** Opening EXERCISE INPUTS block **

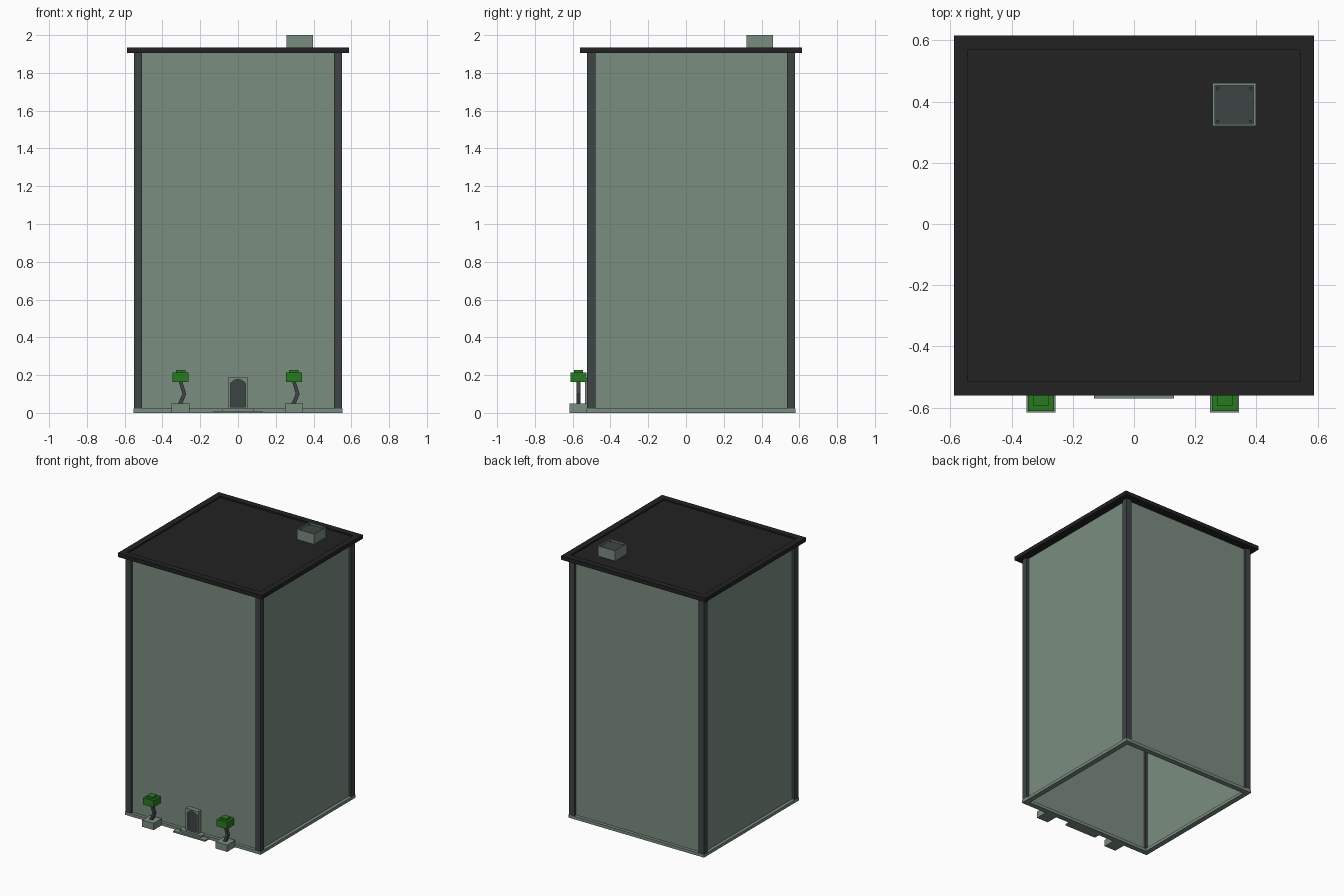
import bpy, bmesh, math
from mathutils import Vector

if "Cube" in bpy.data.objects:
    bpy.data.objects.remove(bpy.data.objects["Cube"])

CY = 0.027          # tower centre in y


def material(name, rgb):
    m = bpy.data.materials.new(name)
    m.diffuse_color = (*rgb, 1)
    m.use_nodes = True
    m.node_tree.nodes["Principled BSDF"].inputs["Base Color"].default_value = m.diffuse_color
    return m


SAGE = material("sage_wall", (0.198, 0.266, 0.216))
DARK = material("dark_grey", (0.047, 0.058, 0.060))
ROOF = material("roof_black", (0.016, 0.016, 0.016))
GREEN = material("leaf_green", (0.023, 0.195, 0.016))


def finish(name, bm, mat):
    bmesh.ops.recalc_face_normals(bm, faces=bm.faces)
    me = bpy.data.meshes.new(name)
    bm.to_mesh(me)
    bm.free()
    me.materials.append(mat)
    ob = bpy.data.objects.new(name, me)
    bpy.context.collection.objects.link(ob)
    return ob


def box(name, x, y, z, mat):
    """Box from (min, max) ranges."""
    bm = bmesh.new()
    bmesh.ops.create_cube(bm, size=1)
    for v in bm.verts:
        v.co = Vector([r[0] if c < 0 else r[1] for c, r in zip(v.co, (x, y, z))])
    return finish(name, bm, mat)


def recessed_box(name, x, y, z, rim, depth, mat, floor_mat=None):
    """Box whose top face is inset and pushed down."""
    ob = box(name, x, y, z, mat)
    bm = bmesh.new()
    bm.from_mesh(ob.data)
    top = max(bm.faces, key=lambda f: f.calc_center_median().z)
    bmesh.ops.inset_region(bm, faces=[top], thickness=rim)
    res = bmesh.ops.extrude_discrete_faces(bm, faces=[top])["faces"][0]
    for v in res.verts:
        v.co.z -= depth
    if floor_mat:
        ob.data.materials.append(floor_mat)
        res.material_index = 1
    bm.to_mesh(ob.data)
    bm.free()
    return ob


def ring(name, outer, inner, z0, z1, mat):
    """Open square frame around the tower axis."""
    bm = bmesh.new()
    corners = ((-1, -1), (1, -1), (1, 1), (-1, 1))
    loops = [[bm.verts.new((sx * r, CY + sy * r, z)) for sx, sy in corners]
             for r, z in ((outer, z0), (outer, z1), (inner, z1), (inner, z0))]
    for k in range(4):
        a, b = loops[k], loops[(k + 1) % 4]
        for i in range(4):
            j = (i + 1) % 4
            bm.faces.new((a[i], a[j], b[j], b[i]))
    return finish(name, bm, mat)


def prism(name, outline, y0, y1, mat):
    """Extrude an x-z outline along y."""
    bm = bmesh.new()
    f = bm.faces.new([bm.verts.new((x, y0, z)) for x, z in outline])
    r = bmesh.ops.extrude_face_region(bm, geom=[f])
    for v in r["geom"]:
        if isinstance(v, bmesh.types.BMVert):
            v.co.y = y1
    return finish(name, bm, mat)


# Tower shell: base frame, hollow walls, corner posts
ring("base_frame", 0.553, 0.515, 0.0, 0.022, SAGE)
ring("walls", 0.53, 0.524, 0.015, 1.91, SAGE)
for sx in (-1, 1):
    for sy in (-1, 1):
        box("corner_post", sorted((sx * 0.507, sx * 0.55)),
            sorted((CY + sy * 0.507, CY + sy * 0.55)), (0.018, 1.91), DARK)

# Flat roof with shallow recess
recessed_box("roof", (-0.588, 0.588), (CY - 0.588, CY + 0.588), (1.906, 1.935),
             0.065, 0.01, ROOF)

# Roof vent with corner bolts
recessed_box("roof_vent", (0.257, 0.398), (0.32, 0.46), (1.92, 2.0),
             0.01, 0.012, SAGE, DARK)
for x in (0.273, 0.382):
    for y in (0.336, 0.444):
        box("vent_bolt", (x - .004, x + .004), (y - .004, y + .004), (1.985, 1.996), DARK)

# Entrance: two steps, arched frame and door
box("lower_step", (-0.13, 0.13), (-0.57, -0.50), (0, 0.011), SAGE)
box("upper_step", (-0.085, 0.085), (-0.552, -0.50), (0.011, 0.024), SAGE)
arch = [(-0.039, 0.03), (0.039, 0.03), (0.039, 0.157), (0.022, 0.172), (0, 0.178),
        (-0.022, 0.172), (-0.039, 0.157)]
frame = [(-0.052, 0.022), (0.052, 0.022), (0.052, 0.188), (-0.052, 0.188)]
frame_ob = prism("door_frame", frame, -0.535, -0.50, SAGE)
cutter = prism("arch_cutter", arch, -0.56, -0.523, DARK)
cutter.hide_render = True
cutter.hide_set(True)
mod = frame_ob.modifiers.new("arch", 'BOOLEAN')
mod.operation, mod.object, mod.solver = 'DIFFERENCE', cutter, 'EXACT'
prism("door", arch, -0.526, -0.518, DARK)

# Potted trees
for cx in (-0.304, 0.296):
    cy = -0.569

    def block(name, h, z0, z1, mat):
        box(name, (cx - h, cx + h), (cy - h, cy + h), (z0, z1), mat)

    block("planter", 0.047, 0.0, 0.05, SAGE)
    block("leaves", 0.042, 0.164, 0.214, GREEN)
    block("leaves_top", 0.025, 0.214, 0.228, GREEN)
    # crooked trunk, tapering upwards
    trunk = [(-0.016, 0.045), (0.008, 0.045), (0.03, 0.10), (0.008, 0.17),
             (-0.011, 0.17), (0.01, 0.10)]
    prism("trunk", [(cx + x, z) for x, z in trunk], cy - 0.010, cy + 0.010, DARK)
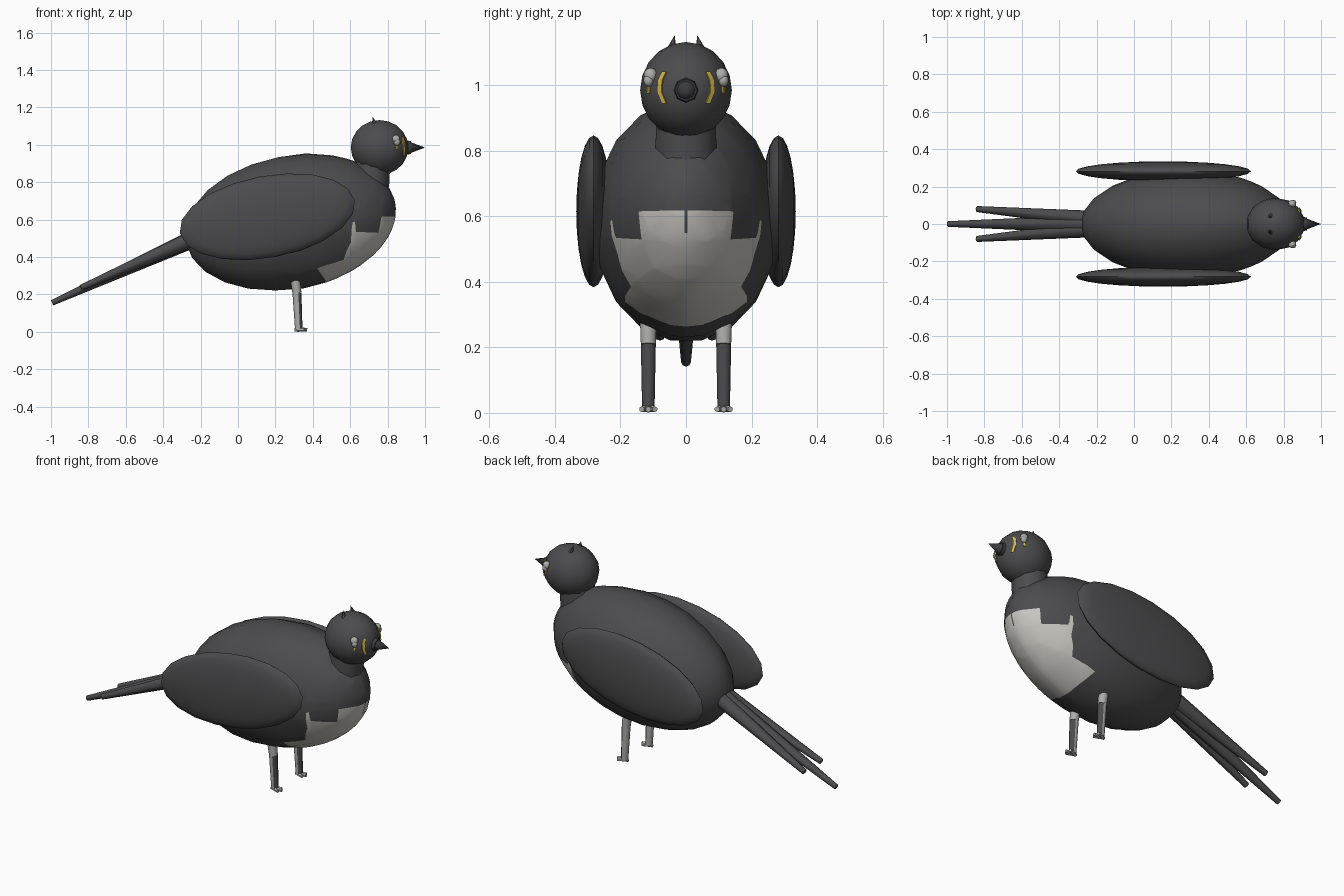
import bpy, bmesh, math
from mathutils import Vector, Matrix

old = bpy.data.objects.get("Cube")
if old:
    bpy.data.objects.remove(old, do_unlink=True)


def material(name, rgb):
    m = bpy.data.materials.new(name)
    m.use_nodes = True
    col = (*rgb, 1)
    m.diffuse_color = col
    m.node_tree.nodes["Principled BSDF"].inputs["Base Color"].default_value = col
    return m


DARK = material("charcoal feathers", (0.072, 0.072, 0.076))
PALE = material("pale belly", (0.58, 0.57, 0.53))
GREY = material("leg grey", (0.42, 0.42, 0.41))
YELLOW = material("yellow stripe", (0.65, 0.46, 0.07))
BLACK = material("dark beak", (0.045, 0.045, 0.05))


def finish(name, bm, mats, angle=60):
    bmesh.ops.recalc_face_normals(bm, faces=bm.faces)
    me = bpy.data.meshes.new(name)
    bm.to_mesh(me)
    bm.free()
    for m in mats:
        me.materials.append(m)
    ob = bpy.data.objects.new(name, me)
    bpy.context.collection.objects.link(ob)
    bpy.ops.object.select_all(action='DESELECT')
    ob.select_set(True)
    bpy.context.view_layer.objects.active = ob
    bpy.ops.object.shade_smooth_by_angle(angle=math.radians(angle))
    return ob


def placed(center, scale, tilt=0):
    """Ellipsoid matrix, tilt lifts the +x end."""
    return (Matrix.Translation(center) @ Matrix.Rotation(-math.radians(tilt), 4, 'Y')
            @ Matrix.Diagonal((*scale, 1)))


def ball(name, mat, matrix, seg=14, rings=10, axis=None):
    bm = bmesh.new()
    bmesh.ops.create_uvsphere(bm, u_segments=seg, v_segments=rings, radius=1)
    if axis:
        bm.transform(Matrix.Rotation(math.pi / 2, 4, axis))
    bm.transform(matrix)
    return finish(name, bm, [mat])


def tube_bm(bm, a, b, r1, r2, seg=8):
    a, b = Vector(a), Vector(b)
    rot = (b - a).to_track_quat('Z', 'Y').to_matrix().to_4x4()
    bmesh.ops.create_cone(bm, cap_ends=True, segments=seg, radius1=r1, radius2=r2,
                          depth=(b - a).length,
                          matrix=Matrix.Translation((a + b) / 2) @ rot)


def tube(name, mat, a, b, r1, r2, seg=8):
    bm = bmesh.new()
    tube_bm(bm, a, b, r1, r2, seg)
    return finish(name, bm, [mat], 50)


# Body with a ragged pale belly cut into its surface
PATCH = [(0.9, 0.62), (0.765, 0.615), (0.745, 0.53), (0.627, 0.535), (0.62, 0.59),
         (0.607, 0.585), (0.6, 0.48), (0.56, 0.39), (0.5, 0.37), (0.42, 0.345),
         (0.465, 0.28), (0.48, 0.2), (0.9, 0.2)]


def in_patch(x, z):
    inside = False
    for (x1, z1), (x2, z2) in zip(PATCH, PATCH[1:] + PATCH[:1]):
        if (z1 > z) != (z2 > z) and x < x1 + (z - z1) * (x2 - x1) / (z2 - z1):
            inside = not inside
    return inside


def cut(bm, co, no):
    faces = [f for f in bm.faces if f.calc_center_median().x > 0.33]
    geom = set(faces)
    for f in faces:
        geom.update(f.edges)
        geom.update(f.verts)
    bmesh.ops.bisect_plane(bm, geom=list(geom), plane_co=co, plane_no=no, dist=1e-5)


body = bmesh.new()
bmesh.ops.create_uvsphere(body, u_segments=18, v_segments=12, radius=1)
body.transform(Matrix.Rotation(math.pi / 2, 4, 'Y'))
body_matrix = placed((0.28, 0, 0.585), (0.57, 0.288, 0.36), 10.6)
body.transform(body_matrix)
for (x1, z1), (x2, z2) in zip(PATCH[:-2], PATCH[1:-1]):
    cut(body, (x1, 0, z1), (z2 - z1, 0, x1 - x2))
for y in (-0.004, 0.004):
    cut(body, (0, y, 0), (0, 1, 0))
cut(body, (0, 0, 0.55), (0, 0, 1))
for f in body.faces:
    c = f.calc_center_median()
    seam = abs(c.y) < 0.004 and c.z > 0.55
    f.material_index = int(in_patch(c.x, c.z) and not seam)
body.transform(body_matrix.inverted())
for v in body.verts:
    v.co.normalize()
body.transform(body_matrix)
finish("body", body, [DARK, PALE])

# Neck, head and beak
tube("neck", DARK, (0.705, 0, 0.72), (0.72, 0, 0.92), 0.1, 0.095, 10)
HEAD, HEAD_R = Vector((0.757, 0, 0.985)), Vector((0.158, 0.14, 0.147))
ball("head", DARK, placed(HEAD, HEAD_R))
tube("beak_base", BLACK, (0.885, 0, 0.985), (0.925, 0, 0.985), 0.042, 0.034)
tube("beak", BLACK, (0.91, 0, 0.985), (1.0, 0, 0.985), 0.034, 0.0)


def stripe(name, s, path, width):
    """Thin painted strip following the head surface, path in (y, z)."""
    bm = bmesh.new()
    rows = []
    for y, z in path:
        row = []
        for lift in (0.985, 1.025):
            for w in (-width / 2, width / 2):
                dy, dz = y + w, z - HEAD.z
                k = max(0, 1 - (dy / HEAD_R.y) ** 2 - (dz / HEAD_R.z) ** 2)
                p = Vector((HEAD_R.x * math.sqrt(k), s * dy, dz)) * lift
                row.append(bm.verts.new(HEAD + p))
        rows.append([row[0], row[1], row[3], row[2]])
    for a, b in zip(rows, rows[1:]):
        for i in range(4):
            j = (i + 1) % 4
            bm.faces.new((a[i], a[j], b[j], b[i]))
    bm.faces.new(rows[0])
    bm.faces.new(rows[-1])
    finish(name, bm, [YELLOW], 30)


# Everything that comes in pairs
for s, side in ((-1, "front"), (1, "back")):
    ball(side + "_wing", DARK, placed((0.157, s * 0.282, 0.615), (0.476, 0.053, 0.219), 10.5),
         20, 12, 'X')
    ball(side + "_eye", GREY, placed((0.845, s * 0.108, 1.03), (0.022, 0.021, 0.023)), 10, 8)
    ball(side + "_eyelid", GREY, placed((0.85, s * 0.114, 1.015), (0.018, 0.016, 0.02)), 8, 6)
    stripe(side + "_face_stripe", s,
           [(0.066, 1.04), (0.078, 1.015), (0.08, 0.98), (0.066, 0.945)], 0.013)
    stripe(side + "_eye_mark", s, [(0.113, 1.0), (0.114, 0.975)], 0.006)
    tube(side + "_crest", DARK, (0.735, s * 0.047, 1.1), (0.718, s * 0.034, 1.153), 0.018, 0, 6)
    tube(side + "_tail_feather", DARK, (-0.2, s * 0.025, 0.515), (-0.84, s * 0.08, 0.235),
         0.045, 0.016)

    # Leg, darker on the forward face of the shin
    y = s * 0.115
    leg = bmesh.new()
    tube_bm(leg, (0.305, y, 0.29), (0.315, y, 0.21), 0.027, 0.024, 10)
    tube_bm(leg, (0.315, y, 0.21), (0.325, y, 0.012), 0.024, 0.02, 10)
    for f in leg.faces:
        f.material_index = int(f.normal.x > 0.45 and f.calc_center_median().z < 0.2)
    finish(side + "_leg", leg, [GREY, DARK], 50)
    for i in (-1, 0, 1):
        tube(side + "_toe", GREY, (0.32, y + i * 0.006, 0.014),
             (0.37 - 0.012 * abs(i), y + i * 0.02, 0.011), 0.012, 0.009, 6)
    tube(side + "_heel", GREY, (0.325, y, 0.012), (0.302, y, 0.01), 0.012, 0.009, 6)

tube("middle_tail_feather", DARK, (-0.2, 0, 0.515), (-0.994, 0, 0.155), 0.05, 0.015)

** Closing EXERCISE INPUTS block **

* ASSIGNMENT: Please work out how many lines of the data include the string "radians" and reply with the number alone.

* EXERCISE RESPONSE: 2